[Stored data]

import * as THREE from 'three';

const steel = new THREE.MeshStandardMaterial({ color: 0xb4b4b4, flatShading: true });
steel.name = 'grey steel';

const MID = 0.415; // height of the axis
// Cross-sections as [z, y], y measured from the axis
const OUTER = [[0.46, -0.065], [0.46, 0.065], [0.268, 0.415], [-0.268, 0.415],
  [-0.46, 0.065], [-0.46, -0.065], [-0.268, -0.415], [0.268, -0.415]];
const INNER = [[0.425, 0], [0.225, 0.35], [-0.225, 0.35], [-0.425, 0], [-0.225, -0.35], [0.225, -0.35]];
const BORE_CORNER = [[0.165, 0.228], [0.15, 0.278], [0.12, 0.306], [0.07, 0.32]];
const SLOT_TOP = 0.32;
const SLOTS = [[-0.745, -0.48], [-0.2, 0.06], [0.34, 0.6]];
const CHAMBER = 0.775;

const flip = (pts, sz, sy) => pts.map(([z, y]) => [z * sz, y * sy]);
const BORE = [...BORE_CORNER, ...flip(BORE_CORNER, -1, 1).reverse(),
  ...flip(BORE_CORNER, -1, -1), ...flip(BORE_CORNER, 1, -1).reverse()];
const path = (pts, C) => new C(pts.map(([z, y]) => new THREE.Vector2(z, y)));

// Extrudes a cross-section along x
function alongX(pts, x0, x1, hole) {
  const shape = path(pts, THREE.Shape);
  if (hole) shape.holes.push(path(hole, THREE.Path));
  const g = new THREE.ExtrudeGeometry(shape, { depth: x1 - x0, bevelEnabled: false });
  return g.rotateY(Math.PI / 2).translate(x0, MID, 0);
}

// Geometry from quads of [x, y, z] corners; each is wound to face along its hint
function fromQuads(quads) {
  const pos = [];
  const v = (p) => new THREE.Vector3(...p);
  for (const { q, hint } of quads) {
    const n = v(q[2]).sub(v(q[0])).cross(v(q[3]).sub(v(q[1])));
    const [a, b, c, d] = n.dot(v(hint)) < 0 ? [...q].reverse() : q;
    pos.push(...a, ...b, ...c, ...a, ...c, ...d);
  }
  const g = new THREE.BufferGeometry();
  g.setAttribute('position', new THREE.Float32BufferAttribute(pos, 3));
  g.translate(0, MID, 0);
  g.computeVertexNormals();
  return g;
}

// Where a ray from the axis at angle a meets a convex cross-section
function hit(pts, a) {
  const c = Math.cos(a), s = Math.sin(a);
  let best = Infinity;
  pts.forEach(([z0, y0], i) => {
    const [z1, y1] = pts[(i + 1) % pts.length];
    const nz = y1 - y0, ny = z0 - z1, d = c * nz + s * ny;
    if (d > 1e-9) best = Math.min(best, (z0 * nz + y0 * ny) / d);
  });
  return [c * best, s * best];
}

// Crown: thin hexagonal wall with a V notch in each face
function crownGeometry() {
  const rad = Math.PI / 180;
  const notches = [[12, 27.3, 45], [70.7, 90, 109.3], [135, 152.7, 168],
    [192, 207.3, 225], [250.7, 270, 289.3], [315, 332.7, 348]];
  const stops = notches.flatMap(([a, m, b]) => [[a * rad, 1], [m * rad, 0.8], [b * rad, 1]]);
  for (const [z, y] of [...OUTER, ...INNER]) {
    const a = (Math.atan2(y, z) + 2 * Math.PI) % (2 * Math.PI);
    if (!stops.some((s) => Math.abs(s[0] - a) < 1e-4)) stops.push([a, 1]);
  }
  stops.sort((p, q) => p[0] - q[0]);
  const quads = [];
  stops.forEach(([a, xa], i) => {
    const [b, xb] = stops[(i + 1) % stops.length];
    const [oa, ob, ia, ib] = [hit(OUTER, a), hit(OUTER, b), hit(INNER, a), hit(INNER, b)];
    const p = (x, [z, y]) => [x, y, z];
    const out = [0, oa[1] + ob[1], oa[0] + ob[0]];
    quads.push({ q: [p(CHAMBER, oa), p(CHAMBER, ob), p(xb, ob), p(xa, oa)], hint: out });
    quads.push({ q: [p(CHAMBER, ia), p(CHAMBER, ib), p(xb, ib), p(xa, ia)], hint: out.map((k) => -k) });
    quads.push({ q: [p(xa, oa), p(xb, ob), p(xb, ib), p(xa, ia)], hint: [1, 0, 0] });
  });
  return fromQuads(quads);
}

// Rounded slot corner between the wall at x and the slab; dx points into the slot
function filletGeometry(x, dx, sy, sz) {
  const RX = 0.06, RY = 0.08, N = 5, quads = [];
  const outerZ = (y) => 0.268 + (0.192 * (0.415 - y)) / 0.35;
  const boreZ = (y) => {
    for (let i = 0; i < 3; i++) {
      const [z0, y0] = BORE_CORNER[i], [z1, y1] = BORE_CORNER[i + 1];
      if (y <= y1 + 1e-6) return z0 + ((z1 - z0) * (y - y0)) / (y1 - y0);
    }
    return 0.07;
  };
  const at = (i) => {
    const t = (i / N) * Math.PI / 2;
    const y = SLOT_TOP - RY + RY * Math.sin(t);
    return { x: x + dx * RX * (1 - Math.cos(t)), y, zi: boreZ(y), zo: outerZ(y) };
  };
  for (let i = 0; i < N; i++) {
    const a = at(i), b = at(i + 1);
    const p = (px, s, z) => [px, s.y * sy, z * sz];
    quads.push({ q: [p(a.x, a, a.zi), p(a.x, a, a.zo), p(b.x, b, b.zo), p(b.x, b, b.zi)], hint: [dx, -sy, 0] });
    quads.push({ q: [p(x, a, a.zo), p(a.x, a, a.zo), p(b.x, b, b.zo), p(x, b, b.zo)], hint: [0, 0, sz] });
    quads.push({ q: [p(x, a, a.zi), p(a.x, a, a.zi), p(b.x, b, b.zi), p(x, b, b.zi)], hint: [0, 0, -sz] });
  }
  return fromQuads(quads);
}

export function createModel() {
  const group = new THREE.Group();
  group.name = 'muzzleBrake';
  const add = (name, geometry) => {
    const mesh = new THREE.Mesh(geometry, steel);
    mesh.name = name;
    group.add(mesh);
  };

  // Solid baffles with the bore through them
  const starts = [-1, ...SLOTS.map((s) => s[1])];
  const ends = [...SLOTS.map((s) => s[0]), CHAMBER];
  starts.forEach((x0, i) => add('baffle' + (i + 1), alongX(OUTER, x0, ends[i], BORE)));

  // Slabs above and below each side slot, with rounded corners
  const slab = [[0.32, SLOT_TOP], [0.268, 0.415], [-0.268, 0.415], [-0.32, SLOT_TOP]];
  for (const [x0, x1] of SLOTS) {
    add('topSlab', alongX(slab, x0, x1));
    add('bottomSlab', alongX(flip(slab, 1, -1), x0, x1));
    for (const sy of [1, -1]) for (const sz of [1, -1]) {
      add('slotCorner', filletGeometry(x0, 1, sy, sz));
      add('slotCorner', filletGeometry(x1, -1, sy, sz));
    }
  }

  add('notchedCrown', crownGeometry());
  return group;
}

WHAT YOU NEED TO DO → When you reach the line holding "const out = [0, oa[1]" in the records above, begin reproducing exactly, stop after the line holding "for (const sy", and output nothing else.

RESULT OF THIS EXERCISE →
    const out = [0, oa[1] + ob[1], oa[0] + ob[0]];
    quads.push({ q: [p(CHAMBER, oa), p(CHAMBER, ob), p(xb, ob), p(xa, oa)], hint: out });
    quads.push({ q: [p(CHAMBER, ia), p(CHAMBER, ib), p(xb, ib), p(xa, ia)], hint: out.map((k) => -k) });
    quads.push({ q: [p(xa, oa), p(xb, ob), p(xb, ib), p(xa, ia)], hint: [1, 0, 0] });
  });
  return fromQuads(quads);
}

// Rounded slot corner between the wall at x and the slab; dx points into the slot
function filletGeometry(x, dx, sy, sz) {
  const RX = 0.06, RY = 0.08, N = 5, quads = [];
  const outerZ = (y) => 0.268 + (0.192 * (0.415 - y)) / 0.35;
  const boreZ = (y) => {
    for (let i = 0; i < 3; i++) {
      const [z0, y0] = BORE_CORNER[i], [z1, y1] = BORE_CORNER[i + 1];
      if (y <= y1 + 1e-6) return z0 + ((z1 - z0) * (y - y0)) / (y1 - y0);
    }
    return 0.07;
  };
  const at = (i) => {
    const t = (i / N) * Math.PI / 2;
    const y = SLOT_TOP - RY + RY * Math.sin(t);
    return { x: x + dx * RX * (1 - Math.cos(t)), y, zi: boreZ(y), zo: outerZ(y) };
  };
  for (let i = 0; i < N; i++) {
    const a = at(i), b = at(i + 1);
    const p = (px, s, z) => [px, s.y * sy, z * sz];
    quads.push({ q: [p(a.x, a, a.zi), p(a.x, a, a.zo), p(b.x, b, b.zo), p(b.x, b, b.zi)], hint: [dx, -sy, 0] });
    quads.push({ q: [p(x, a, a.zo), p(a.x, a, a.zo), p(b.x, b, b.zo), p(x, b, b.zo)], hint: [0, 0, sz] });
    quads.push({ q: [p(x, a, a.zi), p(a.x, a, a.zi), p(b.x, b, b.zi), p(x, b, b.zi)], hint: [0, 0, -sz] });
  }
  return fromQuads(quads);
}

export function createModel() {
  const group = new THREE.Group();
  group.name = 'muzzleBrake';
  const add = (name, geometry) => {
    const mesh = new THREE.Mesh(geometry, steel);
    mesh.name = name;
    group.add(mesh);
  };

  // Solid baffles with the bore through them
  const starts = [-1, ...SLOTS.map((s) => s[1])];
  const ends = [...SLOTS.map((s) => s[0]), CHAMBER];
  starts.forEach((x0, i) => add('baffle' + (i + 1), alongX(OUTER, x0, ends[i], BORE)));

  // Slabs above and below each side slot, with rounded corners
  const slab = [[0.32, SLOT_TOP], [0.268, 0.415], [-0.268, 0.415], [-0.32, SLOT_TOP]];
  for (const [x0, x1] of SLOTS) {
    add('topSlab', alongX(slab, x0, x1));
    add('bottomSlab', alongX(flip(slab, 1, -1), x0, x1));
    for (const sy of [1, -1]) for (const sz of [1, -1]) {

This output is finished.